Being interested in Jewish culture and history for a long time, I joined in a celebration of the Jewish festival of Passover held by National Council of Jewish Women Australia on 27 March 2017.
A Passover Seder is a commemoration of the day when the Jews escaped from slavery in Egypt led by Moses. More than 90 women and girls from diverse faiths, cultural and ethnic backgrounds met at the Eva Besen Centre. Keren Harel-Gordon, a native of Jerusalem and a graduate of Hebrew University, led the proceedings by sharing the meaning and history of each meal, the story of the Exodus from Egypt, traditional blessing etc.
Being a patriarchal religion, this women’s Seder was run with an emphasis on the important women and their roles during that period of the exodus.
The Seder Plate comes with bowls of salt water and six types of food including parsley, charoset (a ground up sweet mixture of nuts, apples, sultanas, of various recipes), shank bone, hard boiled egg, bitter herb, lettuce. For example, parsley represents the season of spring- the rebirth of nature and birth of Israel. Bitter herb symbolizes the bitterness of the life of Israelite slaves in Egypt. And salt water represents the tears of the slaves.
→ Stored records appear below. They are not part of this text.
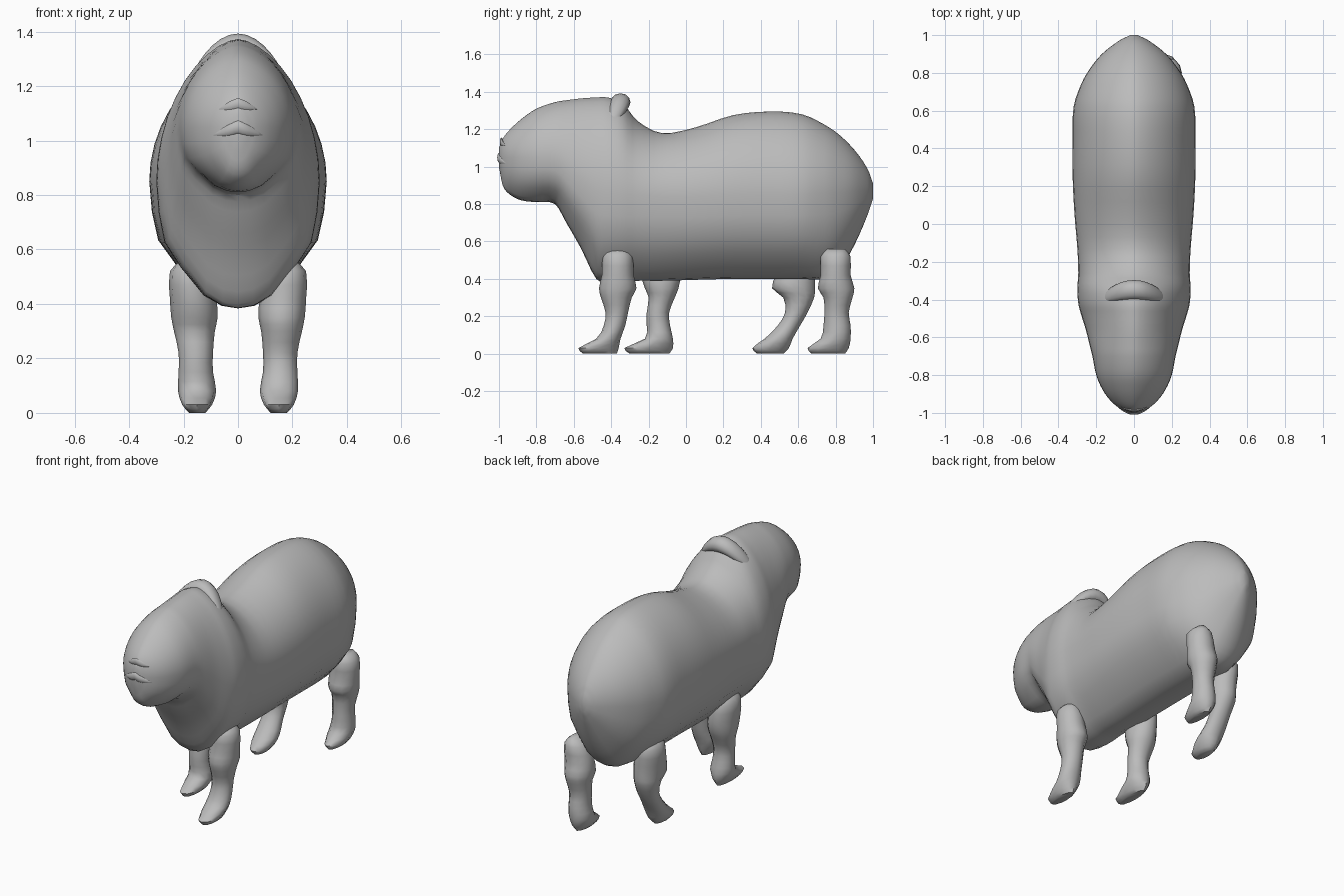
import bpy
import math
from mathutils import Vector

default = bpy.data.objects.get("Cube")
if default:
    bpy.data.objects.remove(default, do_unlink=True)

grey = bpy.data.materials.new("plain grey")
grey.use_nodes = True
grey.diffuse_color = (0.5, 0.5, 0.5, 1)
grey.node_tree.nodes["Principled BSDF"].inputs["Base Color"].default_value = grey.diffuse_color


def loft(name, rings, angle):
    """Join equal rings of points into a closed, capped skin."""
    n = len(rings[0])
    verts = [p for ring in rings for p in ring]
    faces = [(i * n + j, i * n + (j + 1) % n, (i + 1) * n + (j + 1) % n, (i + 1) * n + j)
             for i in range(len(rings) - 1) for j in range(n)]
    faces += [tuple(reversed(range(n))), tuple(range(len(verts) - n, len(verts)))]
    mesh = bpy.data.meshes.new(name)
    mesh.from_pydata(verts, [], faces)
    mesh.materials.append(grey)
    obj = bpy.data.objects.new(name, mesh)
    bpy.context.collection.objects.link(obj)
    bpy.ops.object.select_all(action='DESELECT')
    obj.select_set(True)
    bpy.context.view_layer.objects.active = obj
    bpy.ops.object.mode_set(mode='EDIT')
    bpy.ops.mesh.select_all(action='SELECT')
    bpy.ops.mesh.normals_make_consistent(inside=False)
    bpy.ops.object.mode_set(mode='OBJECT')
    bpy.ops.object.shade_smooth_by_angle(angle=math.radians(angle))
    return obj


def refine(rows, steps):
    """Smoothly interpolate table rows, using the first column as parameter."""
    def slope(i, k):
        a, b = rows[max(i - 1, 0)], rows[min(i + 1, len(rows) - 1)]
        return (b[k] - a[k]) / (b[0] - a[0])
    out = []
    for i in range(len(rows) - 1):
        a, b = rows[i], rows[i + 1]
        h = b[0] - a[0]
        for s in range(steps):
            t = s / steps
            u = t * t * (3 - 2 * t)
            out.append([a[k] + (b[k] - a[k]) * u
                        + h * t * (1 - t) * ((1 - t) * slope(i, k) - t * slope(i + 1, k))
                        for k in range(len(a))])
    return out + [list(rows[-1])]


# Head and trunk: y, underside, widest height, top, half width
BODY = [
    (-1, 1, 1.05, 1.1, .025),
    (-.98, .9, 1.05, 1.15, .07),
    (-.94, .85, 1.05, 1.2, .12),
    (-.88, .82, 1.05, 1.255, .165),
    (-.8, .81, 1.05, 1.31, .2),
    (-.7, .8, 1.04, 1.345, .22),
    (-.64, .7, 1, 1.355, .235),
    (-.56, .56, .93, 1.365, .255),
    (-.48, .4, .87, 1.37, .28),
    (-.42, .385, .86, 1.37, .295),
    (-.34, .385, .85, 1.34, .3),
    (-.26, .39, .85, 1.245, .295),
    (-.13, .39, .84, 1.18, .3),
    (.05, .395, .84, 1.21, .315),
    (.25, .4, .85, 1.275, .325),
    (.45, .4, .85, 1.295, .325),
    (.62, .4, .85, 1.28, .32),
    (.74, .4, .86, 1.225, .28),
    (.82, .45, .86, 1.17, .235),
    (.9, .58, .87, 1.09, .17),
    (.97, .74, .87, .99, .08),
    (1, .83, .87, .91, .02),
]
# Underside of the cross-section, from flank crease to keel
UNDER = [(.97, -.25), (.9, -.48), (.7, -.68), (.42, -.9), (.2, -.98)]


def body_ring(row):
    y, low, mid, top, w = row
    arc = [math.pi * k / 20 for k in range(11)]
    half = [(math.cos(a) ** 1.2 if a < 1.57 else 0, math.sin(a)) for a in arc]
    half = [(0, -1)] + UNDER[::-1] + half
    half = [(w * x, mid + z * (top - mid if z > 0 else mid - low)) for x, z in half]
    return [(x, y, z) for x, z in half] + [(-x, y, z) for x, z in half[-2:0:-1]]


body = loft("body_and_head", [body_ring(r) for r in refine(BODY, 3)], 30)

# Crest of joined ears across the back of the head
crest = []
for i in range(17):
    s = math.sin(math.pi * (i / 8 - 1) / 2)
    r = .008 + .045 * (1 - s * s) ** .5
    c = Vector((.17 * s, -.35 - .05 * s * s, 1.345 - .12 * s * s))
    crest.append([(c.x, c.y + r * math.cos(a), c.z + .9 * r * math.sin(a))
                  for a in [math.tau * k / 12 for k in range(12)]])
loft("ear_crest", crest, 60)


# Soft folds of the muzzle, laid on the head surface
def fold(name, height, reach, dip, thick):
    rings = []
    for i in range(13):
        s = i / 6 - 1
        ok, hit, normal, _ = body.ray_cast(
            Vector((reach * s, -2, height - dip * abs(s))), Vector((0, 1, 0)))
        r = thick * (1.05 - s * s)
        rings.append([(hit.x, hit.y + .4 * r * math.cos(a), hit.z + r * math.sin(a))
                      for a in [math.tau * k / 8 for k in range(8)]])
    loft(name, rings, 60)


fold("nose_fold", 1.135, .07, .02, .02)
fold("upper_lip", 1.05, .09, .03, .022)

# Legs: shared heights with sideways centre and half width
LEVELS = [(0, .15, .03), (.03, .15, .055), (.08, .15, .07), (.15, .155, .063),
          (.22, .155, .063), (.3, .16, .075), (.35, .16, .085), (.42, .165, .085),
          (.52, .18, .07), (.56, .185, .025)]
# Front and back edge of each leg at those heights
LEGS = {
    "front_left_leg": (1, [-.55, -.575, -.48, -.44, -.43, -.455, -.465, -.45, -.445, -.41],
                       [-.37, -.36, -.35, -.325, -.31, -.29, -.265, -.28, -.285, -.32]),
    "front_right_leg": (-1, [-.3, -.33, -.22, -.21, -.21, -.2, -.22, -.24, -.24, -.21],
                        [-.09, -.07, -.07, -.085, -.09, -.06, -.04, -.03, -.04, -.07]),
    "hind_left_leg": (1, [.67, .65, .72, .735, .74, .735, .705, .72, .72, .75],
                      [.85, .87, .88, .88, .87, .89, .9, .88, .88, .85]),
    "hind_right_leg": (-1, [.38, .355, .42, .49, .53, .52, .46, .48, .5, .53],
                       [.52, .55, .57, .61, .65, .685, .69, .69, .69, .66]),
}
for name, (side, fronts, backs) in LEGS.items():
    rows = [(z, x, w, f, b) for (z, x, w), f, b in zip(LEVELS, fronts, backs)]
    rings = []
    for z, x, w, f, b in refine(rows, 2):
        rings.append([(side * (x + w * math.cos(a)), (f + b) / 2 + (b - f) / 2 * math.sin(a), z)
                      for a in [math.tau * k / 12 for k in range(12)]])
    loft(name, rings, 50)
A symbol of the Passover holiday is matzah, an unleavened flatbread made solely from flour and water. It seems so simple, plain and flat, we were told.
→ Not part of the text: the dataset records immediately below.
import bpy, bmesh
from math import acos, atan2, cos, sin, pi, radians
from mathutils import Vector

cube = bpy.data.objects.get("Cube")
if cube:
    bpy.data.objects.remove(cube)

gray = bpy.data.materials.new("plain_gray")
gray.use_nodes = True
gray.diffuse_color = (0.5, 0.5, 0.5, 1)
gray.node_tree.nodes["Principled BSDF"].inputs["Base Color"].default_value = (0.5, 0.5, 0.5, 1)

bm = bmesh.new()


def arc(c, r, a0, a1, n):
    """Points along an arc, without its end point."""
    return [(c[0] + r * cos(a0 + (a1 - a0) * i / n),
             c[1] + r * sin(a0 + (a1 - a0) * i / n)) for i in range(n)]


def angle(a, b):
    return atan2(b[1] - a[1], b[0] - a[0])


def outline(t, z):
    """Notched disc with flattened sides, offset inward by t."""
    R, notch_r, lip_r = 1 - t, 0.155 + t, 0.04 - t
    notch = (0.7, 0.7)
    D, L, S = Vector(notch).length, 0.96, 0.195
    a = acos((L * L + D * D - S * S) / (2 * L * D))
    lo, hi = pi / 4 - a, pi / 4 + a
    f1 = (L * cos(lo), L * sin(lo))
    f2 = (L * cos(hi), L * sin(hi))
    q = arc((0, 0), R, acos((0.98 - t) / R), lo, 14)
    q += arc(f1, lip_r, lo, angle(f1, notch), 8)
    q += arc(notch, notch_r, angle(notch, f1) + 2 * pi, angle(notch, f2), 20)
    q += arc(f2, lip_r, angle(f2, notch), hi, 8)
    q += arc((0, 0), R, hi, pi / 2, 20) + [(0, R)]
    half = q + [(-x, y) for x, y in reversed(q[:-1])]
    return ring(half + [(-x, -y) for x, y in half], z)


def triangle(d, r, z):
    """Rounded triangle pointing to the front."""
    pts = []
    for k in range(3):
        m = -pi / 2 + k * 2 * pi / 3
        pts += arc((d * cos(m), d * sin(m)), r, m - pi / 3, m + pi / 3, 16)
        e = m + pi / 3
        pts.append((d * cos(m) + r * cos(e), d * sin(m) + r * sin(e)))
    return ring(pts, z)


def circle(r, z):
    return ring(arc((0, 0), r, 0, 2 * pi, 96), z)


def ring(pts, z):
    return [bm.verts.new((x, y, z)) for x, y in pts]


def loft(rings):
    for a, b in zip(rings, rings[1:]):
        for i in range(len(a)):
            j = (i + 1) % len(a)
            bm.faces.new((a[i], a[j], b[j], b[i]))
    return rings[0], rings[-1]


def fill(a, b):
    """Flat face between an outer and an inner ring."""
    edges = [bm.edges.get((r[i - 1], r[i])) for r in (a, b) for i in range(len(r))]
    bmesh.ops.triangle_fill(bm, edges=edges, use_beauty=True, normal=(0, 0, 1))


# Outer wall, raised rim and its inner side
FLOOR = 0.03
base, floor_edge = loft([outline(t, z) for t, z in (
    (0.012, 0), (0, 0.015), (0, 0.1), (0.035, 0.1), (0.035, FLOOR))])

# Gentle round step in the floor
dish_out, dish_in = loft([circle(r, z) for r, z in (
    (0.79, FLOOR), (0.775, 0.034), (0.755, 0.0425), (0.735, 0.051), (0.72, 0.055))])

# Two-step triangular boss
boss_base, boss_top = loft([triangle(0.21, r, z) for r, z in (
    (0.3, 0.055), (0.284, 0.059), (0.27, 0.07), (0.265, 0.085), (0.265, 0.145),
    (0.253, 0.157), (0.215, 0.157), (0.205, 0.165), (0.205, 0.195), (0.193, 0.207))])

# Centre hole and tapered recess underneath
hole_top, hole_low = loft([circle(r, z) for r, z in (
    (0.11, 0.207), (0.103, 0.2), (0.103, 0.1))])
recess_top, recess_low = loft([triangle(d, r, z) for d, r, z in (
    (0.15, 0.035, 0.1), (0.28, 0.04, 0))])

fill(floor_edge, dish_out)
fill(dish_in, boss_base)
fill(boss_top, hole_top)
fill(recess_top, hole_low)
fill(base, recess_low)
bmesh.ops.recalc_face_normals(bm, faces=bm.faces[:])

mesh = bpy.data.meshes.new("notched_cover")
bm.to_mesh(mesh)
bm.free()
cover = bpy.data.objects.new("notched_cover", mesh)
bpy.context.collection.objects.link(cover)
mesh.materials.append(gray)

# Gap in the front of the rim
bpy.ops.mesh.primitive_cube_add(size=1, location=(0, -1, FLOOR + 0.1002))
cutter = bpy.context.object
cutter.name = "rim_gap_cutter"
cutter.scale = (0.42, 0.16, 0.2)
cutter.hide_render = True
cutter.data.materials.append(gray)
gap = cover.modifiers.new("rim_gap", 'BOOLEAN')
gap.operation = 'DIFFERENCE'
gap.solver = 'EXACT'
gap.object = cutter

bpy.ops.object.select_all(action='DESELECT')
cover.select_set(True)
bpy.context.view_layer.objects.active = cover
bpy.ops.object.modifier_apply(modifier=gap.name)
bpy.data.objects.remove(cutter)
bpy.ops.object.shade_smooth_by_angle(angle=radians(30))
‘But for a symbol of Freedom, it is impressive. Matzah is not only the dough which our ancestors did not have the time to let rise as they left Egypt- the bread of liberation; but it is also the bread of poverty and persecution which our ancestors ate when they were slaves.’
We read the translation from the book of Exodus Chapter 10 Verse 2: ‘And that you may tell your child, and your child’s child, what I have brought about upon Egypt…’. This is to encourage the children to remember the hard life their ancestors have been through and to cherish their current life. So this might be how the Passover Haggadah comes from ‘In every generation, a person must see themselves as if they, personally, had gone out of Egypt’.
The central theme of the first half of the Seder is their past liberation from slavery. The second part has its central theme of the future. It is all about faith in the coming of the Messiah and the Messianic Age of peace on earth. Elijah, it is said, will precede the Messiah, riding into Jerusalem announcing the arrival of the Messianic Age. So we poured a cup of wine for the prophet Elijah and opened a door through which he can enter..
Above is just little part of the Seder. It might sound simple, but no one really knows what the difficulties the Jews have suffered and how they conquered them. The spirit is so great. No wonder nowadays many Nobel winners are Jewish. Throughout the generations they have given great honor to the intellectual pursuit.
I believe Passover Seder means a lot for the Jewish community. It is not just a gathering to review the bitter history, but to embrace peace and to cherish life. Without any doubt, they are called the most united community in the world.
—–by Yvette Wang
National Council of Jewish Women Australia, Interfaith Model Seder for Women